“I love Nocturne. I’ve been twice now. I think it’s an amazing way to see different people’s opinions and perspectives on visual and performance art."
About the Author
By ELISSA BARNARD Arts Reporter
The Chronicle Herald - Tattler Section - October 20, 2011
‘Fantastic turnout’ for Nocturne 2011
The fourth annual Nocturne: Art at Night, in downtown Halifax and Dartmouth last Saturday, attracted from 20,000 to 25,000 people, exceeding organizers’ estimates of 17,000 to 20,000.
Both sides of the harbour bustled as ferries saw a 20-per-cent increase in people travelling back and forth to listen to live music and roller skate at Alderney Landing, which had over 5,000 people.
“You could see a substantial increase in crowds and our feedback includes galleries reporting twice their attendance,” says Nocturne chair Rose Zack.
The Maritime Museum of the Atlantic doubled its attendance; Happy Wash, at the two-room Gallery Page and Strange had 3,500 people and the Halifax Citadel National Historic Site, open for its first time for Nocturne, had 4,000 people.
Nearly 5,000 people went to the Art Gallery of Nova Scotia, up from 4,000 in 2010. There were 1,765 visitors to a turn-of-the-century Japanese photo exhibit at the Mary E. Black Gallery and Nova Scotia Basketry Guild members, who taught kids how to make berry box lanterns, worked non-stop from 6 to 10 p.m. until they ran out of boxes.
To keep the volunteer-run event sustainable Nocturne has ACOA funding to develop a strategic plan.
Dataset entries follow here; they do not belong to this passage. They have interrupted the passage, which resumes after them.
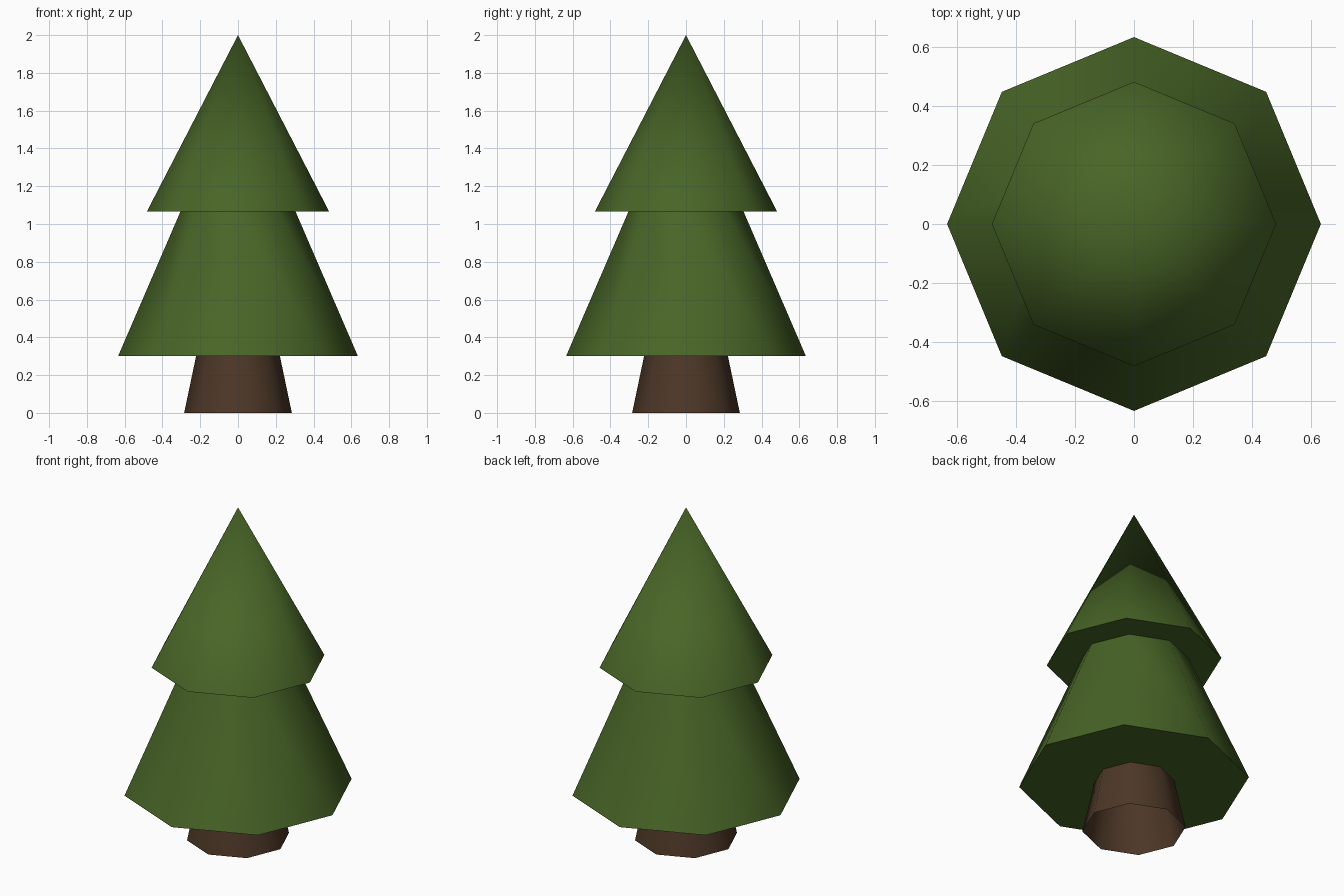
import bpy
import math

if "Cube" in bpy.data.objects:
    bpy.data.objects.remove(bpy.data.objects["Cube"], do_unlink=True)

SIDES = 8


def make_material(name, rgb):
    mat = bpy.data.materials.new(name)
    mat.use_nodes = True
    colour = (*rgb, 1.0)
    mat.diffuse_color = colour
    mat.node_tree.nodes["Principled BSDF"].inputs["Base Color"].default_value = colour
    return mat


def make_cone(name, z_low, z_high, r_low, r_high, mat, fill="NGON"):
    """Eight-sided cone or frustum with smooth sides and a sharp rim."""
    bpy.ops.mesh.primitive_cone_add(
        vertices=SIDES, radius1=r_low, radius2=r_high, depth=z_high - z_low,
        end_fill_type=fill, location=(0, 0, (z_low + z_high) / 2))
    obj = bpy.context.object
    obj.name = obj.data.name = name
    obj.data.materials.append(mat)
    bpy.ops.object.shade_smooth_by_angle(angle=math.radians(50))
    return obj


leaf_green = make_material("leaf green", (0.065, 0.13, 0.02))
bark_brown = make_material("bark brown", (0.073, 0.038, 0.02))

# Hollow tapered trunk, open underneath
make_cone("trunk", 0, 0.31, 0.285, 0.22, bark_brown, fill="NOTHING")

# Two tiers of foliage, each closed by a flat underside
make_cone("lower_foliage", 0.3, 1.07, 0.635, 0.303, leaf_green)
make_cone("upper_foliage", 1.065, 2.0, 0.483, 0, leaf_green)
“We want to make sure we keep it growing and grow it in a positive way,” says Zack. “I hope it’s a catalyst for people to support arts and culture throughout the year.” (Elissa Barnard)